Requirement -
Go through the entries below and report how many lines contain the string "rings". Nothing but the number is wanted.

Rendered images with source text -
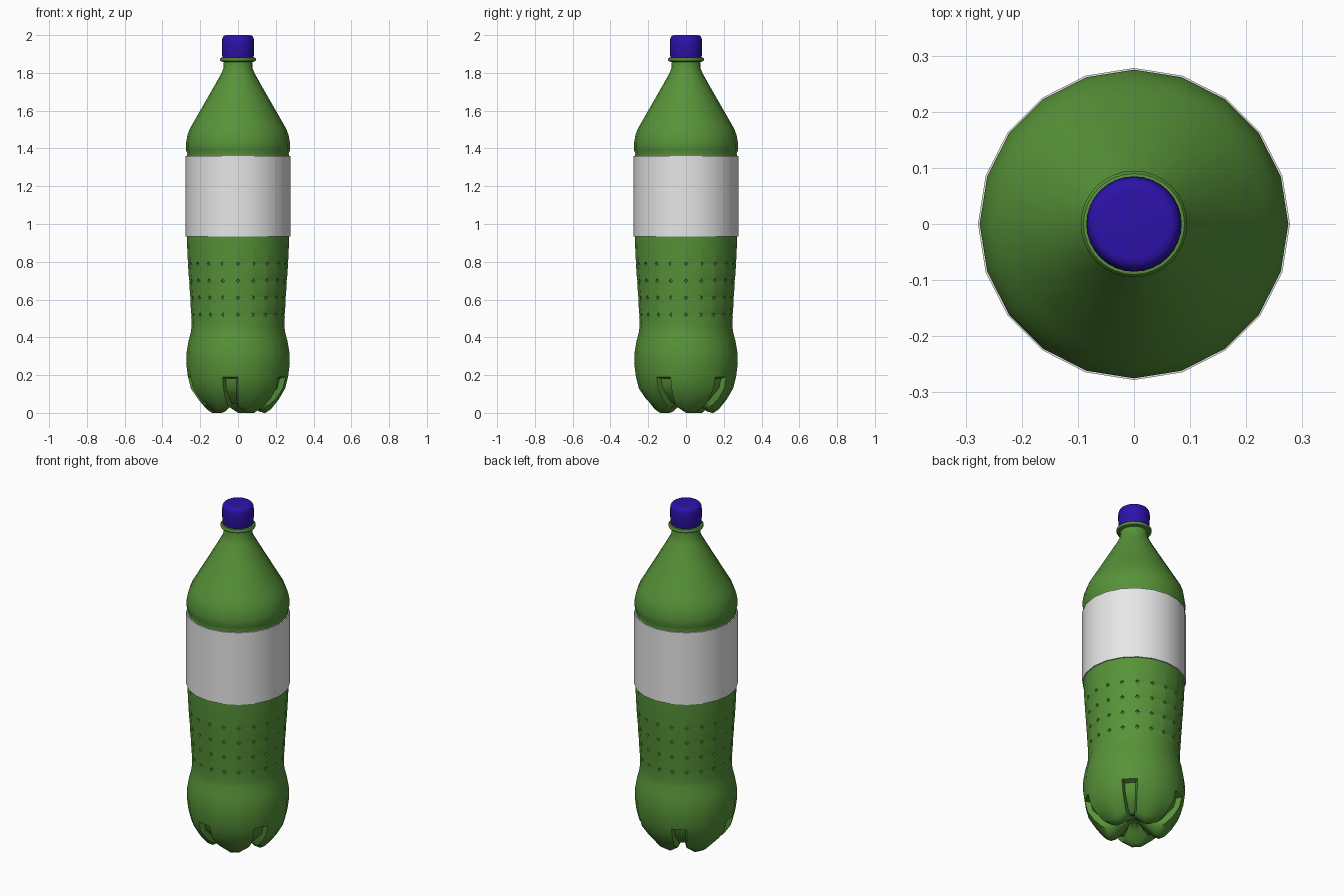
import bpy, bmesh, math
from mathutils import Vector

cube = bpy.data.objects.get("Cube")
if cube:
    bpy.data.objects.remove(cube, do_unlink=True)


def material(name, rgb):
    m = bpy.data.materials.new(name)
    m.use_nodes = True
    m.diffuse_color = (*rgb, 1)
    bsdf = m.node_tree.nodes["Principled BSDF"]
    bsdf.inputs["Base Color"].default_value = (*rgb, 1)
    bsdf.inputs["Roughness"].default_value = 0.5
    return m


green = material("bottle green", (0.095, 0.29, 0.04))
white = material("label white", (0.8, 0.8, 0.8))
blue = material("cap blue", (0.026, 0.006, 0.40))


def lathe(profile, segs, caps=True, lift=None):
    """Spin (radius, z) points, listed bottom to top, around z."""
    bm = bmesh.new()
    rings = []
    for i, (r, z) in enumerate(profile):
        ring = []
        for s in range(segs):
            a = 2 * math.pi * s / segs
            dz = lift(i, s) if lift else 0
            ring.append(bm.verts.new((r * math.cos(a), r * math.sin(a), z + dz)))
        rings.append(ring)
    for lo, hi in zip(rings, rings[1:]):
        for s in range(segs):
            t = (s + 1) % segs
            bm.faces.new((lo[s], lo[t], hi[t], hi[s]))
    if caps:
        bm.faces.new(rings[0][::-1])
        bm.faces.new(rings[-1])
    bm.normal_update()
    return bm, rings


def finish(bm, name, mat, angle=40):
    me = bpy.data.meshes.new(name)
    bm.to_mesh(me)
    bm.free()
    me.materials.append(mat)
    ob = bpy.data.objects.new(name, me)
    bpy.context.collection.objects.link(ob)
    bpy.ops.object.select_all(action='DESELECT')
    ob.select_set(True)
    bpy.context.view_layer.objects.active = ob
    bpy.ops.object.shade_smooth_by_angle(angle=math.radians(angle))
    return ob


# Bottle body: underside centre, five feet, waist, shoulder cone, neck
SEGS = 20
body = [(0.025, 0.075), (0.07, 0.045), (0.115, 0.008), (0.145, 0.0),
        (0.175, 0.02), (0.215, 0.07), (0.25, 0.13), (0.265, 0.19),
        (0.274, 0.26), (0.272, 0.32), (0.262, 0.38), (0.249, 0.43),
        (0.246, 0.46), (0.248, 0.52), (0.253, 0.61), (0.259, 0.70),
        (0.265, 0.79), (0.271, 0.92), (0.271, 1.36), (0.268, 1.375),
        (0.275, 1.39), (0.275, 1.43), (0.268, 1.47), (0.255, 1.505),
        (0.235, 1.54), (0.16, 1.67), (0.092, 1.79), (0.078, 1.82),
        (0.075, 1.86), (0.075, 1.89)]
lifts = {1: 0.01, 2: 0.03, 3: 0.03, 4: 0.022, 5: 0.008}


def foot_lift(i, s):
    # the two columns beside each groove curve upward
    return lifts.get(i, 0) if s % 4 in (2, 3) else 0


bm, rings = lathe(body, SEGS, lift=foot_lift)

# Rows of small dimples around the waist
dimples = [v for i in range(13, 17) for v in rings[i]]
res = bmesh.ops.bevel(bm, geom=dimples, offset=0.011, segments=1,
                      profile=0.5, affect='VERTICES')
bm.normal_update()
pits = [f for f in res["faces"] if f.calc_area() < 0.0006]
bmesh.ops.inset_individual(bm, faces=pits, thickness=0.003, depth=-0.007)

# Five grooves between the feet, one face column in every four
grooves = []
for f in bm.faces:
    c = f.calc_center_median()
    if c.z < 0.19 and 0.045 < math.hypot(c.x, c.y):
        col = int(math.degrees(math.atan2(c.y, c.x)) % 360 // 18)
        if col % 4 == 2:
            grooves.append(f)
bmesh.ops.inset_region(bm, faces=grooves, thickness=0.008, depth=0,
                       use_even_offset=True)
for v in {v for f in grooves for v in f.verts}:
    r = math.hypot(v.co.x, v.co.y)
    inward = Vector((-v.co.x, -v.co.y, 0)) / r
    k = min(1, r / 0.2)
    v.co += inward * 0.028 * k + Vector((0, 0, 0.02 if v.co.z < 0.12 else 0))
bm.normal_update()
finish(bm, "bottle_body", green)

# Neck ring under the cap
bm, _ = lathe([(0.074, 1.857), (0.092, 1.862), (0.095, 1.868),
               (0.095, 1.874), (0.090, 1.88), (0.074, 1.882)], 32)
finish(bm, "neck_ring", green)

# Paper label wrapped around the body
bm, _ = lathe([(0.272, 0.935), (0.278, 0.935), (0.278, 1.36), (0.270, 1.36)],
              SEGS, caps=False)
finish(bm, "label", white)

# Screw cap
bm, _ = lathe([(0.081, 1.882), (0.084, 1.89), (0.085, 1.965), (0.083, 1.982),
               (0.078, 1.993), (0.070, 1.999), (0.060, 2.0)], 32)
finish(bm, "cap", blue)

Solution to this task -
8